● What you will do
Locate each line below that includes "Math" and reproduce it.

::: Stored data :::

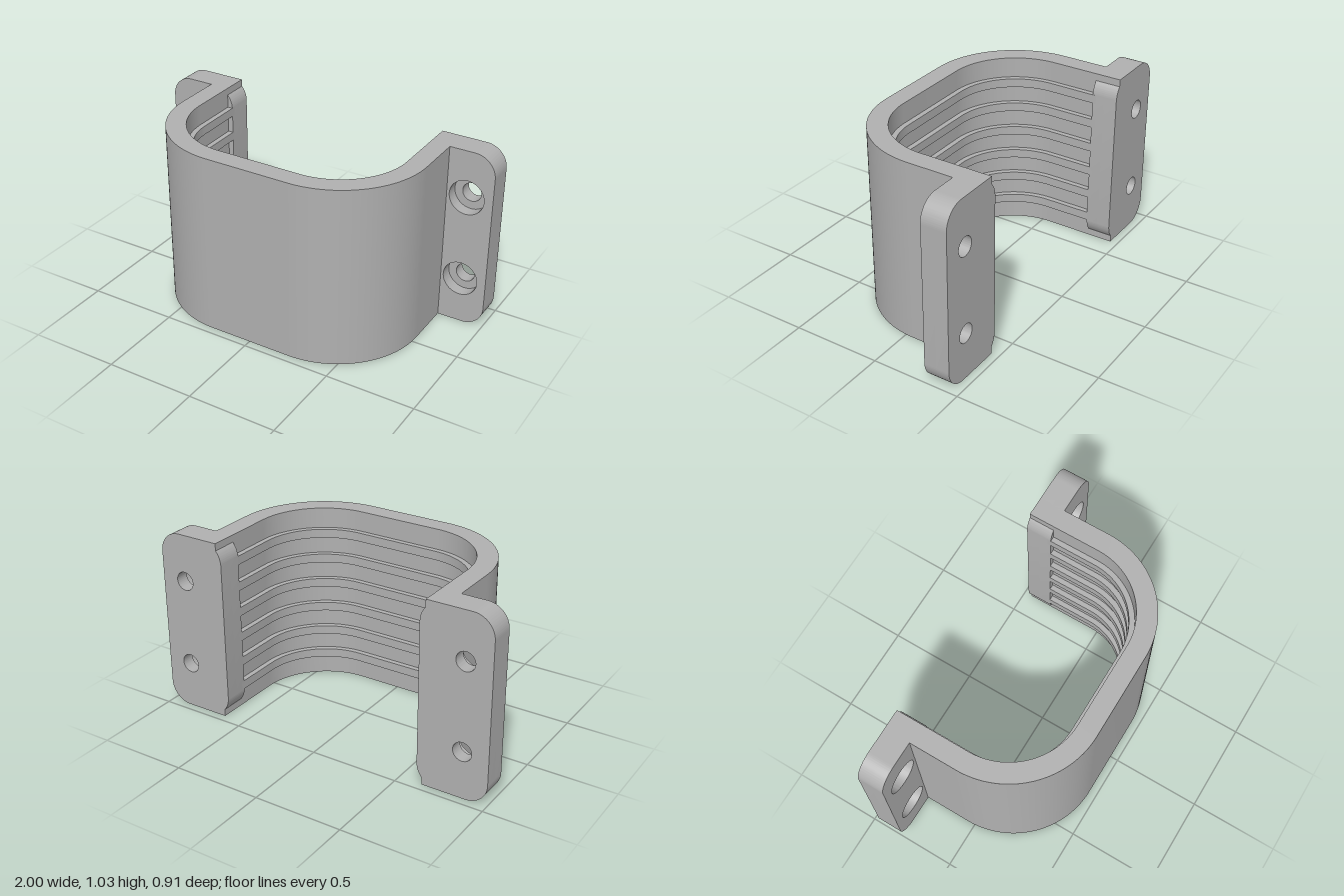
import * as THREE from 'three';
import { toCreasedNormals } from 'three/addons/utils/BufferGeometryUtils.js';

const H = 1.03;            // overall height
const BACK = -0.455;       // rear mounting plane
const PLATE_FRONT = -0.31; // front of the flanges
const CX = 0.24, CZ = -0.045; // centre of the bend arcs

// U-shaped band between two bend radii, drawn as (x, -z)
function bandShape(rOuter, rInner, zEnd) {
  const s = new THREE.Shape();
  s.moveTo(CX + rOuter, -zEnd);
  s.lineTo(CX + rOuter, -CZ);
  s.absarc(CX, -CZ, rOuter, 0, -Math.PI / 2, true);
  s.absarc(-CX, -CZ, rOuter, -Math.PI / 2, -Math.PI, true);
  s.lineTo(-CX - rOuter, -zEnd);
  s.lineTo(-CX - rInner, -zEnd);
  s.lineTo(-CX - rInner, -CZ);
  s.absarc(-CX, -CZ, rInner, -Math.PI, -Math.PI / 2, false);
  s.absarc(CX, -CZ, rInner, -Math.PI / 2, 0, false);
  s.lineTo(CX + rInner, -zEnd);
  s.closePath();
  return s;
}

// Rounded flange outline with two screw holes
function flangeShape(holeRadius) {
  const x0 = 0.6, x1 = 1, r = 0.12;
  const s = new THREE.Shape();
  s.absarc(x1 - r, r, r, -Math.PI / 2, 0, false);
  s.absarc(x1 - r, H - r, r, 0, Math.PI / 2, false);
  s.absarc(x0 + r, H - r, r, Math.PI / 2, Math.PI, false);
  s.absarc(x0 + r, r, r, Math.PI, Math.PI * 1.5, false);
  s.closePath();
  for (const y of [0.267, 0.763]) {
    const hole = new THREE.Path();
    hole.absarc(0.853, y, holeRadius, 0, Math.PI * 2, true);
    s.holes.push(hole);
  }
  return s;
}

function extrude(shape, depth) {
  const g = new THREE.ExtrudeGeometry(shape, { depth, bevelEnabled: false, curveSegments: 32 });
  return toCreasedNormals(g, 0.5);
}

export function createModel() {
  const model = new THREE.Group();
  model.name = 'pipeClamp';
  const grey = new THREE.MeshStandardMaterial({ color: 0xb0b0b0 });
  grey.name = 'grey';

  const add = (parent, name, geometry) => {
    const mesh = new THREE.Mesh(geometry, grey);
    mesh.name = name;
    parent.add(mesh);
    return mesh;
  };

  // Curved clamp wall
  const wall = extrude(bandShape(0.5, 0.39, BACK), H);
  wall.rotateX(-Math.PI / 2);
  add(model, 'clampWall', wall);

  // Six grip ribs along the inside
  const rib = extrude(bandShape(0.395, 0.36, PLATE_FRONT - 0.02), 0.05);
  rib.rotateX(-Math.PI / 2);
  for (let i = 0; i < 6; i++) {
    add(model, 'gripRib' + (i + 1), rib).position.y = H / 2 - 0.025 + (i - 2.5) * 0.15;
  }

  // Flanges: narrow bore at the back, wide counterbore in front
  const step = 0.075;
  const backLayer = extrude(flangeShape(0.053), step);
  const frontLayer = extrude(flangeShape(0.098), PLATE_FRONT - BACK - step);
  for (const [name, turn] of [['leftFlange', 0], ['rightFlange', Math.PI]]) {
    const flange = new THREE.Group();
    flange.name = name;
    const back = add(flange, 'boreLayer', backLayer);
    const front = add(flange, 'counterboreLayer', frontLayer);
    back.position.z = BACK;
    front.position.z = BACK + step;
    // The outline is symmetric, so the other side is simply shifted and turned
    if (turn) {
      for (const m of [back, front]) {
        m.rotation.z = turn;
        m.position.y = H;
      }
    }
    model.add(flange);
  }
  return model;
}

:::

● Your response
  s.absarc(CX, -CZ, rOuter, 0, -Math.PI / 2, true);
  s.absarc(-CX, -CZ, rOuter, -Math.PI / 2, -Math.PI, true);
  s.absarc(-CX, -CZ, rInner, -Math.PI, -Math.PI / 2, false);
  s.absarc(CX, -CZ, rInner, -Math.PI / 2, 0, false);
  s.absarc(x1 - r, r, r, -Math.PI / 2, 0, false);
  s.absarc(x1 - r, H - r, r, 0, Math.PI / 2, false);
  s.absarc(x0 + r, H - r, r, Math.PI / 2, Math.PI, false);
  s.absarc(x0 + r, r, r, Math.PI, Math.PI * 1.5, false);
    hole.absarc(0.853, y, holeRadius, 0, Math.PI * 2, true);
  wall.rotateX(-Math.PI / 2);
  rib.rotateX(-Math.PI / 2);
  for (const [name, turn] of [['leftFlange', 0], ['rightFlange', Math.PI]]) {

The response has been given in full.